Posted by Libelle201B | Nov 04, 2012 @ 09:27 PM | 3,899 Views
Here are some pictures of modern day FS airfoils. The first is an LS-8 and the second is an ASW-27. They are a bit more semi symetrical and a bit thinner than the older generation Wortmann's etc. These airfoils permit an L/D of about 30/1 or so at 70-80 knots, something the thicker and higher camber airfoils of past can't do.
Posted by Libelle201B | Feb 14, 2012 @ 05:10 PM | 3,975 Views
I designed the Slope Runt based on an all foamy design from the late 80's or so.

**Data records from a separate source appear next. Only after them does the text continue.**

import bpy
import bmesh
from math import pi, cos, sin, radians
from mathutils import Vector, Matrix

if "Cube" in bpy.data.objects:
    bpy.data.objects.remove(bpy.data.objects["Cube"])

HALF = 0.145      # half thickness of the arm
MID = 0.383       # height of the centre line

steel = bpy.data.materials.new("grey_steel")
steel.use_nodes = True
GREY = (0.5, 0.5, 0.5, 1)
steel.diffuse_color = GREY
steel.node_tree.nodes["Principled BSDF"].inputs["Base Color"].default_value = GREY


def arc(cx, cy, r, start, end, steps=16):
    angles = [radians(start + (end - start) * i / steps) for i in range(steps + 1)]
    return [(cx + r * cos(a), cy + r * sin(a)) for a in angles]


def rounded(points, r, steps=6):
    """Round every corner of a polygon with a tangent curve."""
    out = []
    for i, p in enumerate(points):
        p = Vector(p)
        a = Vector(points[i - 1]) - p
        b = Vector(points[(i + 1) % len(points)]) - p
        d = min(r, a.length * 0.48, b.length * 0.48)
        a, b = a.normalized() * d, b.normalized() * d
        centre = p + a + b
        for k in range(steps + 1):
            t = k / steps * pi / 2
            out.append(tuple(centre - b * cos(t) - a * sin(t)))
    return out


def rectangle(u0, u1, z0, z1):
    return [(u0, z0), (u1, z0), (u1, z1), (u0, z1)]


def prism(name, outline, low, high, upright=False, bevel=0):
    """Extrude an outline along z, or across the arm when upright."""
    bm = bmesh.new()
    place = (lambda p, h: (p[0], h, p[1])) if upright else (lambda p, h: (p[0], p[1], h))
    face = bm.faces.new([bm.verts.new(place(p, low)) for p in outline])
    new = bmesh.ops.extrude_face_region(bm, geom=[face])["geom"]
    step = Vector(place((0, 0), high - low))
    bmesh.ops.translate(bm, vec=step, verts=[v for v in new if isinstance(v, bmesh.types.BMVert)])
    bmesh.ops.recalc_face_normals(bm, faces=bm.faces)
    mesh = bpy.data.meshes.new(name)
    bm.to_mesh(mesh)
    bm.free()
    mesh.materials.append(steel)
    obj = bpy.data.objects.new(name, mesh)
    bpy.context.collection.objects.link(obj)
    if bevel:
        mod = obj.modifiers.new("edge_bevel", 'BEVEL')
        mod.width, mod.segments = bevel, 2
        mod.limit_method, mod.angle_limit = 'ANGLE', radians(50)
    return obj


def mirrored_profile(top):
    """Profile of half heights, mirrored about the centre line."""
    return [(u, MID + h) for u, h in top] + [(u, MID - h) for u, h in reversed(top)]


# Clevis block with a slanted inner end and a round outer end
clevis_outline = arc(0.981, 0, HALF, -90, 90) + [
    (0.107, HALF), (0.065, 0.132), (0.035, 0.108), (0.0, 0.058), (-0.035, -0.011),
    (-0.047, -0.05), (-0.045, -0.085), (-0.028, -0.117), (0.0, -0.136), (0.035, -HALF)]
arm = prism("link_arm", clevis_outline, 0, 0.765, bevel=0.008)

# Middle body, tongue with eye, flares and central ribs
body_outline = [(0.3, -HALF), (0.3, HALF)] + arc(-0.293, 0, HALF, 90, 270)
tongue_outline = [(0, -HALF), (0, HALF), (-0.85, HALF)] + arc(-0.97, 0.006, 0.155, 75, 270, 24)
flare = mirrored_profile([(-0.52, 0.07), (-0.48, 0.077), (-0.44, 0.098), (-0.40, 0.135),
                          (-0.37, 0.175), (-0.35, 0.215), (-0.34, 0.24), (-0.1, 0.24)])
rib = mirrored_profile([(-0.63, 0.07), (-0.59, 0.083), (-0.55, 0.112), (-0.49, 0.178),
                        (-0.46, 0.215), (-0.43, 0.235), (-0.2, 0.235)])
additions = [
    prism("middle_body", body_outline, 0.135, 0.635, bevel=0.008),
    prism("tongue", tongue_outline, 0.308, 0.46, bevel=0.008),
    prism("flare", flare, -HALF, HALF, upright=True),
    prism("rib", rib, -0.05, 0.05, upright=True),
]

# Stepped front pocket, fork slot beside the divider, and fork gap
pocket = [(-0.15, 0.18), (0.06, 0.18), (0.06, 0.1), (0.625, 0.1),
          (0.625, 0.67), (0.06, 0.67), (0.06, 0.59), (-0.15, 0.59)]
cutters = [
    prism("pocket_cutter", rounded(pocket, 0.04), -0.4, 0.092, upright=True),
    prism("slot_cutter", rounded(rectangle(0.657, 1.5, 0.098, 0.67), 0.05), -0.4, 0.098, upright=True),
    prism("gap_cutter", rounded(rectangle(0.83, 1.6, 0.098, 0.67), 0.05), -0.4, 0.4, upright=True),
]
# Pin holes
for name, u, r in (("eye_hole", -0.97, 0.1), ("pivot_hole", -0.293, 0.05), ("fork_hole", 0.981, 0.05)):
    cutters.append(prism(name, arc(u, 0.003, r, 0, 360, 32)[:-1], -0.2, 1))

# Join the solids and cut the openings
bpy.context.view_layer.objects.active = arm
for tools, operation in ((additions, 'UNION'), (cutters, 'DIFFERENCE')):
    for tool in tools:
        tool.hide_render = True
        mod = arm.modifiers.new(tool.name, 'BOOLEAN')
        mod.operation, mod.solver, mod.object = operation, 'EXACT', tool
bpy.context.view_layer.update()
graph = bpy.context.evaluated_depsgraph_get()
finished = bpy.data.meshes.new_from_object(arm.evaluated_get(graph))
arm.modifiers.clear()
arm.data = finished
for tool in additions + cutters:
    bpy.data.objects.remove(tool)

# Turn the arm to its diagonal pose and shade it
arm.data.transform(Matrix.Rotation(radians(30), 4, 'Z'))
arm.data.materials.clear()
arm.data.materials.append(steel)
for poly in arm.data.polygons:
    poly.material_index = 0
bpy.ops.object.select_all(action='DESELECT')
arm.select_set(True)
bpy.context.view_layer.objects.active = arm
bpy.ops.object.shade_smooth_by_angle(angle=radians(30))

She is light, fast and very aerobatic. The span is about 42", length about 28". The airfoil is a TLAR with about 8% thickness, 1% camber, wing/stab decalage is 0-0. She has no bad habits and will slow down without an abrupt stall, even in the turns.
Posted by Libelle201B | Jan 20, 2012 @ 06:49 PM | 4,229 Views
I may be posting some soaring related comments on both r/c and full scale soon for those interested

Happy Soaring!